Automakers should look to reduce their dependence on supplies from far-off regions. This means adopting a localization strategy and sourcing components from nearby places. Ford, for example, has partnered with a US semiconductor chip manufacturer GlobalFoundries to reduce its dependence on overseas suppliers.
In addition to sourcing, many automotive companies are planning to move production back home. Government incentives such as Advanced Manufacturing Tax Credit, which applies to components for wind, solar and battery projects, are also encouraging companies to bring manufacturing back home.
Uncertain times have necessitated a vital change in inventory management. Following a spate of disruptions and critical supply shortages, several automakers have replaced (or plan to replace) a just-in-time strategy with a just-in-case strategy. In this model, they carry buffer stocks of assemblies and components to prevent supply shortages.
Global automakers and Tier 1 suppliers dominate the market and leverage their stronghold to negotiate lower costs. But they do not share their bargaining power with their supply base. In general, automotive OEMs are demanding and inflexible with suppliers on schedules. This puts a lot of pressure on suppliers, which gets further passed to lower-tier suppliers. Amid growing uncertainty and price volatility, there is a need for OEMs to work closely with their suppliers and improve cooperation.
Companies must streamline operations and invest in advanced supply chain technology that can provide real-time and end-to-end visibility. When companies have a complete view of their supply chain and suppliers, they can spot bottlenecks, act proactively and mitigate risks. They can better collaborate with suppliers and make intelligent, data-driven decisions.
Automotive supply chain management needs an immediate overhaul. Nearshoring, localized sourcing and the adoption of supply chain technology can help manufacturers future-proof their operations and stay ahead of competition.
Additionally, product design and engineering teams can also play a role in mitigating supply chain risks.
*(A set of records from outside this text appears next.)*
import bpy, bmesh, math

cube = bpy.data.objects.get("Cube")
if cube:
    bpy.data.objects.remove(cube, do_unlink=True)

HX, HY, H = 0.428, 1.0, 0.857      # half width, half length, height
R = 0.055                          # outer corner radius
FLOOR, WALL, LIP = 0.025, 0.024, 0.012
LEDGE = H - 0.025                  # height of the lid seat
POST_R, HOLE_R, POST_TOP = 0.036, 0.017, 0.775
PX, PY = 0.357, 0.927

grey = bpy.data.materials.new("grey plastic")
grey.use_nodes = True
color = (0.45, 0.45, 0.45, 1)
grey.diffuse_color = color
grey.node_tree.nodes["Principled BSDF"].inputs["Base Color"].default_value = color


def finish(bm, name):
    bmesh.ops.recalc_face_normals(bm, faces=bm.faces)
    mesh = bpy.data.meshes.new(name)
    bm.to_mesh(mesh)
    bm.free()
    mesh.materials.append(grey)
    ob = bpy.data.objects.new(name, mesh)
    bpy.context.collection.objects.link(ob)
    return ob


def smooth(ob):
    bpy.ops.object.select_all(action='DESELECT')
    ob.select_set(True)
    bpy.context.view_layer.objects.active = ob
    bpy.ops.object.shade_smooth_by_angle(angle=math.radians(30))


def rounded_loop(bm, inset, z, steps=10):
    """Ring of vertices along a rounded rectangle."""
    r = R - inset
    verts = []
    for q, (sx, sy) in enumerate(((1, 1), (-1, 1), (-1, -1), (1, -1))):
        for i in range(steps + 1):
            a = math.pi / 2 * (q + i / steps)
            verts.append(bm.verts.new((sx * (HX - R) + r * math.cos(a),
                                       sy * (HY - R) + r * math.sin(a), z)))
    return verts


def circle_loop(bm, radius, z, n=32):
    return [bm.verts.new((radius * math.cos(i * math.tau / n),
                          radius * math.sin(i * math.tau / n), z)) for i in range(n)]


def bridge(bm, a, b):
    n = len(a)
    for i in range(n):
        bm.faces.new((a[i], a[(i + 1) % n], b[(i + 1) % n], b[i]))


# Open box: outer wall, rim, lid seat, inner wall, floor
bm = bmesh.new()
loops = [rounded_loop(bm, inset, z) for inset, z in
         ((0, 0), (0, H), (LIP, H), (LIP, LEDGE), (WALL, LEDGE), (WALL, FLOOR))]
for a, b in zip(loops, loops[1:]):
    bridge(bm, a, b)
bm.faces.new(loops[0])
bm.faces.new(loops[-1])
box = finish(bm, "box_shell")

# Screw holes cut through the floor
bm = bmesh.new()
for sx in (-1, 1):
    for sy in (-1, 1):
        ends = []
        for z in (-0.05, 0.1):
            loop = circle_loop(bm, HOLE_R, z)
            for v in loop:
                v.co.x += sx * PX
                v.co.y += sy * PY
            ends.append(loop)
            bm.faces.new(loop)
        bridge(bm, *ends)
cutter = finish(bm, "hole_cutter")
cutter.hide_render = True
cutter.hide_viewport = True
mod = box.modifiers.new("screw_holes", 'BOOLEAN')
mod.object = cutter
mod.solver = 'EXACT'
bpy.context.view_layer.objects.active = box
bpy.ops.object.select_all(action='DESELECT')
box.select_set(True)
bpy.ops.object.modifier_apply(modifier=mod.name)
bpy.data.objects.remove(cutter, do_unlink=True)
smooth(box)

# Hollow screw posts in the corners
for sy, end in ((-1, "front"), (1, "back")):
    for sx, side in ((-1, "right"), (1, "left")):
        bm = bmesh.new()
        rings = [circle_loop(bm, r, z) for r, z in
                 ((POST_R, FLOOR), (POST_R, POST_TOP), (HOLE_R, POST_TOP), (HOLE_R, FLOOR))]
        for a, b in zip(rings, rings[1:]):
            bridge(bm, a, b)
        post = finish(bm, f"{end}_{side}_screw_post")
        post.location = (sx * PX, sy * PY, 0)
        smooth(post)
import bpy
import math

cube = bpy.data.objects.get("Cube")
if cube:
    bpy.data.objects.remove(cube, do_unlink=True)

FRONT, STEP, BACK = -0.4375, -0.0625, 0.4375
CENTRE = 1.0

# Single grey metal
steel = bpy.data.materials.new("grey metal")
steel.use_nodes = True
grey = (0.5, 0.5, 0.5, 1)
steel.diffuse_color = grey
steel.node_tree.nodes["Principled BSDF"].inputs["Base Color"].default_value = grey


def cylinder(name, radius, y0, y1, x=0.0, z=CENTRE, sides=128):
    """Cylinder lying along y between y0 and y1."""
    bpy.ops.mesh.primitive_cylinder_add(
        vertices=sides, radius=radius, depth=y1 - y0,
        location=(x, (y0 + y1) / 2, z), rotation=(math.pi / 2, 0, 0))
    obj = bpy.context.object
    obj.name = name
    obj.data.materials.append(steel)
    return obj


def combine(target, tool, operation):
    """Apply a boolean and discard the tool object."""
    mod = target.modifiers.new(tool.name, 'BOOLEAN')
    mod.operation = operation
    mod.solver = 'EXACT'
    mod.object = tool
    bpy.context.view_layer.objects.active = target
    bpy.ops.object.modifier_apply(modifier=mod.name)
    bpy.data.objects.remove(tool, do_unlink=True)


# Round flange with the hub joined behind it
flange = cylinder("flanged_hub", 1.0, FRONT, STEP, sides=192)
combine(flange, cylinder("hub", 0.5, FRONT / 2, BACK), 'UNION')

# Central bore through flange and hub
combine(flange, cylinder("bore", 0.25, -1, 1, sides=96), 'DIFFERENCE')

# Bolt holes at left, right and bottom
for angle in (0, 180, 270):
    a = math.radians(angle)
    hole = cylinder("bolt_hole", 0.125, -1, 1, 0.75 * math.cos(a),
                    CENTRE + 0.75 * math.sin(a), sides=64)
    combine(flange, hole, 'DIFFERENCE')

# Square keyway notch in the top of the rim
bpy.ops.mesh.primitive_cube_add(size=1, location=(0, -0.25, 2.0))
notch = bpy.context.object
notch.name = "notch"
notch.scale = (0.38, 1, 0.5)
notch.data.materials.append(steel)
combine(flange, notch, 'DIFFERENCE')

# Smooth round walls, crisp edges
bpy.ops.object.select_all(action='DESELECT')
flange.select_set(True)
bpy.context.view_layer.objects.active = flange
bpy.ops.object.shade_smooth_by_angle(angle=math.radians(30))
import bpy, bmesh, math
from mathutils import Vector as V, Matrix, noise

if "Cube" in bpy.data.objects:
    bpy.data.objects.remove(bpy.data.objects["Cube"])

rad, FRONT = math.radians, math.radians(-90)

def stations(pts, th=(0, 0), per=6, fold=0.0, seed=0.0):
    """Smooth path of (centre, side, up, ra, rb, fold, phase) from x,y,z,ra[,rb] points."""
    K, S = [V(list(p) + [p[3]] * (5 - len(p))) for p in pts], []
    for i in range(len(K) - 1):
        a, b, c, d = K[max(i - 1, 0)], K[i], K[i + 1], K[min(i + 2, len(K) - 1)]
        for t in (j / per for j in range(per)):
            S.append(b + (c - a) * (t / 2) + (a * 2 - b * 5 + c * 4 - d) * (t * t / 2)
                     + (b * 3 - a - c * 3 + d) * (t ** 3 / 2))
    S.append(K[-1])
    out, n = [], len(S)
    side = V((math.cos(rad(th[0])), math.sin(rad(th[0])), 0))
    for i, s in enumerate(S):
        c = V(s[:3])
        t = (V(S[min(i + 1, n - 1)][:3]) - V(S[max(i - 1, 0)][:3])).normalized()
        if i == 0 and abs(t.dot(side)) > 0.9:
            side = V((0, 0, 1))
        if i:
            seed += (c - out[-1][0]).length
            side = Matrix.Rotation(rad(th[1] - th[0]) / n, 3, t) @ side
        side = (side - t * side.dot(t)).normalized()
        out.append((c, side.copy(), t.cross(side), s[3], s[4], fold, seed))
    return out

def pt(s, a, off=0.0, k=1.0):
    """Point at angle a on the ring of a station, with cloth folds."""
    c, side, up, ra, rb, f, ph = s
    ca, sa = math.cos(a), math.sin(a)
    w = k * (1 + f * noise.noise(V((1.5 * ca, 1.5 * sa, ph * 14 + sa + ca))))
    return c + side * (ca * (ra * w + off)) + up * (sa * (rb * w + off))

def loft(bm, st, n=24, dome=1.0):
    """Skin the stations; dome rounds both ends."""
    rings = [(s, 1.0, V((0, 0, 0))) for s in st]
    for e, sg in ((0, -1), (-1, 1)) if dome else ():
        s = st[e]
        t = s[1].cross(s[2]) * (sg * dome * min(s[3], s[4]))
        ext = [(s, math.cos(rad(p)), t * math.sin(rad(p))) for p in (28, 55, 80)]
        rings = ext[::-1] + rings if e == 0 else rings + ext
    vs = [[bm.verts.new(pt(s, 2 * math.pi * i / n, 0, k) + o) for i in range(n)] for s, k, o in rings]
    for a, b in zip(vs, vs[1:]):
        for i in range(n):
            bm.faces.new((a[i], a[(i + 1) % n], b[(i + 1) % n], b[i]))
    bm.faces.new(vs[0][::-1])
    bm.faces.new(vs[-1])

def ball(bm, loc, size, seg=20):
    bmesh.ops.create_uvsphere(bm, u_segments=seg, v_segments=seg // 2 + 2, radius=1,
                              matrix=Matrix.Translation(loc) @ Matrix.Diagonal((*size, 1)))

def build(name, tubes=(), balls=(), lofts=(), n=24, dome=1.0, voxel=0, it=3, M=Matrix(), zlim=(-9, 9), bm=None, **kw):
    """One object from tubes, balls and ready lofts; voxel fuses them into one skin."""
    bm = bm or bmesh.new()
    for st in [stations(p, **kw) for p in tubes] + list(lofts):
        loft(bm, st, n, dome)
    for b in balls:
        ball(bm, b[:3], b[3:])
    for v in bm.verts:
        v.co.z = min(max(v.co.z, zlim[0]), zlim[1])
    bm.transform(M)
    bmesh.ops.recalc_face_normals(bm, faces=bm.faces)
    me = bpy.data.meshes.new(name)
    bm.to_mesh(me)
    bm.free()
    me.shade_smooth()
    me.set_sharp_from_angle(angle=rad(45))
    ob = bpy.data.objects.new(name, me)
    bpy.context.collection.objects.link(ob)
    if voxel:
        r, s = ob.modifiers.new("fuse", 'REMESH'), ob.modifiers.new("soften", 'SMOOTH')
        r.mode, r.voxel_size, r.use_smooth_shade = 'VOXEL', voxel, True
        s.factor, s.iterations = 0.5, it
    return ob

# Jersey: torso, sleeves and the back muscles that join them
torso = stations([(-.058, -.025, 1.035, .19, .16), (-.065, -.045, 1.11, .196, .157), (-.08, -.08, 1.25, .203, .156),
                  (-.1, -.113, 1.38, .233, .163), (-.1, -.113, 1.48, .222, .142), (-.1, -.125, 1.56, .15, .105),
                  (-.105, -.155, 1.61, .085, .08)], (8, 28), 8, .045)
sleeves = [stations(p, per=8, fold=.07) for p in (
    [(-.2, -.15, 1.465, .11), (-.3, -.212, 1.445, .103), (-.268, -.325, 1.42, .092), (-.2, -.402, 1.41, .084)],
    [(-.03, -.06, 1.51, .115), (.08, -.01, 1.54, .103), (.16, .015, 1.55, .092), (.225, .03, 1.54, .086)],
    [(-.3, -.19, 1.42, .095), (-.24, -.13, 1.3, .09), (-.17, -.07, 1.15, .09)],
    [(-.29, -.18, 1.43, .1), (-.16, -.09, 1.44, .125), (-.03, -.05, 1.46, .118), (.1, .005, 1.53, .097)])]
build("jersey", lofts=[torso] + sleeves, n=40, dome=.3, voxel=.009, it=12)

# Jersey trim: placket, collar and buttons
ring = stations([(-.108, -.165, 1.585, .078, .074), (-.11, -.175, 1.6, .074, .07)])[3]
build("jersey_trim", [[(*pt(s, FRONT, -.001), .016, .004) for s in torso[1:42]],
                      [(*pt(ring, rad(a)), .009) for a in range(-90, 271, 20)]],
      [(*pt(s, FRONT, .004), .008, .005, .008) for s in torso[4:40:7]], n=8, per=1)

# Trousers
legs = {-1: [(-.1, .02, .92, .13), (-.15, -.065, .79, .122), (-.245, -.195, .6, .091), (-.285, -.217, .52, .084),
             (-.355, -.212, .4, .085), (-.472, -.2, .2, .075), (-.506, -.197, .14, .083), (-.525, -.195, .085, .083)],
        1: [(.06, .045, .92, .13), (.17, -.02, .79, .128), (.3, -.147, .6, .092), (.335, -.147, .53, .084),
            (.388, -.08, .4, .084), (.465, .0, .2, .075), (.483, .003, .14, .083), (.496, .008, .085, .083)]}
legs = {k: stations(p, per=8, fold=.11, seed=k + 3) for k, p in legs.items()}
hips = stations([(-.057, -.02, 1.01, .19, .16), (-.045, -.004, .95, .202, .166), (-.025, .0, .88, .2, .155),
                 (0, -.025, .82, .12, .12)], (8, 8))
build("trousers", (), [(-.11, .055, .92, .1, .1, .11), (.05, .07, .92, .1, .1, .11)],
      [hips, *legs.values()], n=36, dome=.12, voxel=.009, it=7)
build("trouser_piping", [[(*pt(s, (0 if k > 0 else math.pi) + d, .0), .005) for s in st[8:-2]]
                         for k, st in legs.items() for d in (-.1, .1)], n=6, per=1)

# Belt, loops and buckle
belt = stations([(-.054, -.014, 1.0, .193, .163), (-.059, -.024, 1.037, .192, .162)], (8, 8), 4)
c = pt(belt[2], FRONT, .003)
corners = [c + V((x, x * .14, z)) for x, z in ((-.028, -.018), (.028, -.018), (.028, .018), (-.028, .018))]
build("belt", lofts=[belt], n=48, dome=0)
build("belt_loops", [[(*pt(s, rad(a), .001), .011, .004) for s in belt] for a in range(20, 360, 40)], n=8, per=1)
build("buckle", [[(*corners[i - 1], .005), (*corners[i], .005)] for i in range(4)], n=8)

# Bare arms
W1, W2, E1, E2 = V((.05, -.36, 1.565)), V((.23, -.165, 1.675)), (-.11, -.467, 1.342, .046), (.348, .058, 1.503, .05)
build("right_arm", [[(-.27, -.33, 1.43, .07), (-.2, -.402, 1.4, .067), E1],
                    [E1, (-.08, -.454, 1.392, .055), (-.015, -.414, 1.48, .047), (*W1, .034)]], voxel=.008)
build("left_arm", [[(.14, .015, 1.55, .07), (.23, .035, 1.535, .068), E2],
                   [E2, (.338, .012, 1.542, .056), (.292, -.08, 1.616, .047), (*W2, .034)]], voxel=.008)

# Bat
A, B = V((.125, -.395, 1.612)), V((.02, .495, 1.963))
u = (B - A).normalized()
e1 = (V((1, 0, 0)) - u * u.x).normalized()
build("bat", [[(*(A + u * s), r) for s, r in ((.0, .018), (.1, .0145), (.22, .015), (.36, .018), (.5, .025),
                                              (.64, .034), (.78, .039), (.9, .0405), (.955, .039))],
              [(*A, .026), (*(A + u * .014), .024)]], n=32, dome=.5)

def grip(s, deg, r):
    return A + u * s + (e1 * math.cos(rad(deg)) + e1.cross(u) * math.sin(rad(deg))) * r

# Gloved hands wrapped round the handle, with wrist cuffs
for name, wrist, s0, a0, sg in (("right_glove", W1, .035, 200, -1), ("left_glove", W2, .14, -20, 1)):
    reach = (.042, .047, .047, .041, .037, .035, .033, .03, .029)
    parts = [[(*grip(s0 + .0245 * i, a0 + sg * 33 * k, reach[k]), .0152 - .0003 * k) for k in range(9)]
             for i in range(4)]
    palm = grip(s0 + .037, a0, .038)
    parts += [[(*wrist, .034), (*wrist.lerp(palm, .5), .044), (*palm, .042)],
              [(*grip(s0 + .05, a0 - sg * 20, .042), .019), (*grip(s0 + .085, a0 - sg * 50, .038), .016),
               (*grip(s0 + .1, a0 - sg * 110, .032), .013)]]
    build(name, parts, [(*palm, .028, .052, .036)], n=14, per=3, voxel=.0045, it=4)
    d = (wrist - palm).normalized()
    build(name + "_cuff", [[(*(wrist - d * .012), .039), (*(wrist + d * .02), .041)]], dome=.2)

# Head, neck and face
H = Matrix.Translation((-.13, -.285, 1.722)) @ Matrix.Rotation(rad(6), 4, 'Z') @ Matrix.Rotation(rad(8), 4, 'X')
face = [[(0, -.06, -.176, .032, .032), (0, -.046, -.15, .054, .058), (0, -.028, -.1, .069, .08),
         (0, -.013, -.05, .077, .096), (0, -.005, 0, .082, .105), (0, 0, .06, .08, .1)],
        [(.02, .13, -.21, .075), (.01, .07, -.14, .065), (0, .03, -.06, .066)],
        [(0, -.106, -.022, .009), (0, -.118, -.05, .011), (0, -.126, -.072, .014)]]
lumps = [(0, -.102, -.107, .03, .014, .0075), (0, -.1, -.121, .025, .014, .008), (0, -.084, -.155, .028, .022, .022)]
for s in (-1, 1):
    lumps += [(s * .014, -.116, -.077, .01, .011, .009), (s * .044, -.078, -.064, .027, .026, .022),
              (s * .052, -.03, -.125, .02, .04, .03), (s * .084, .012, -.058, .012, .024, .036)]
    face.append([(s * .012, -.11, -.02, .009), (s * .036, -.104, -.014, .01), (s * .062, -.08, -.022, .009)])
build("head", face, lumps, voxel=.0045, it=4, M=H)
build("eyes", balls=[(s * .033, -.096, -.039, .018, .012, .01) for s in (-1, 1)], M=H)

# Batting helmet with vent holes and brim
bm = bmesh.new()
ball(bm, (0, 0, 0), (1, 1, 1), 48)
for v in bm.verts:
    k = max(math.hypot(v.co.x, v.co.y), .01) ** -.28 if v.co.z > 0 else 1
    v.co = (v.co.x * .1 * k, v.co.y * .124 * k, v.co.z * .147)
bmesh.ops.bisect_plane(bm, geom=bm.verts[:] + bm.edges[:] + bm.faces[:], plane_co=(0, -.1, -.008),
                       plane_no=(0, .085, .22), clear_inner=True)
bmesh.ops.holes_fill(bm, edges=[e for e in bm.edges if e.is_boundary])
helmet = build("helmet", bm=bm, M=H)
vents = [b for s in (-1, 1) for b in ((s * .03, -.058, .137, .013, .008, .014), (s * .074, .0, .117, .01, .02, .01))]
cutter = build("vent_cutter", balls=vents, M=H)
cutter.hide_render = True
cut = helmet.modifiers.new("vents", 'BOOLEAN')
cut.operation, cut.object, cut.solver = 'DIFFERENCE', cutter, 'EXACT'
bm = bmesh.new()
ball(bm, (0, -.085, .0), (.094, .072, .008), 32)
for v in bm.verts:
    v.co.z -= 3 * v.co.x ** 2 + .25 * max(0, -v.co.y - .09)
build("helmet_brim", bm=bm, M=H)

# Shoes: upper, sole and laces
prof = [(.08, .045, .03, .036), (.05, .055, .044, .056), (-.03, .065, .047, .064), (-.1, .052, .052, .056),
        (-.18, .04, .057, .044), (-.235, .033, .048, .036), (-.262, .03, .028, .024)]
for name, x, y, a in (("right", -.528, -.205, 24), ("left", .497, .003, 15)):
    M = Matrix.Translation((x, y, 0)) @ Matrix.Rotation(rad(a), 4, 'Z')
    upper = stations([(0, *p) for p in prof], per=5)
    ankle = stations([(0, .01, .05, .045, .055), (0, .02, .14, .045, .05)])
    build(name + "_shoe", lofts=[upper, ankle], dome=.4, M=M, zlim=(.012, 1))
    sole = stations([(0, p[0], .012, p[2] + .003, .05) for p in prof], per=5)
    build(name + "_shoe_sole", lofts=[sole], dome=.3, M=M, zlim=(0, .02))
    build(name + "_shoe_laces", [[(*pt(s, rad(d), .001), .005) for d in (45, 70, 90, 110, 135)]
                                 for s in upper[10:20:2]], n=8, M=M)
By incorporating risk scenarios in design assessments, they can create flexible arrangements and establish a process to make rapid design changes and product substitutions.
Here’s how GEP can help transform the automotive procurement and supply chain.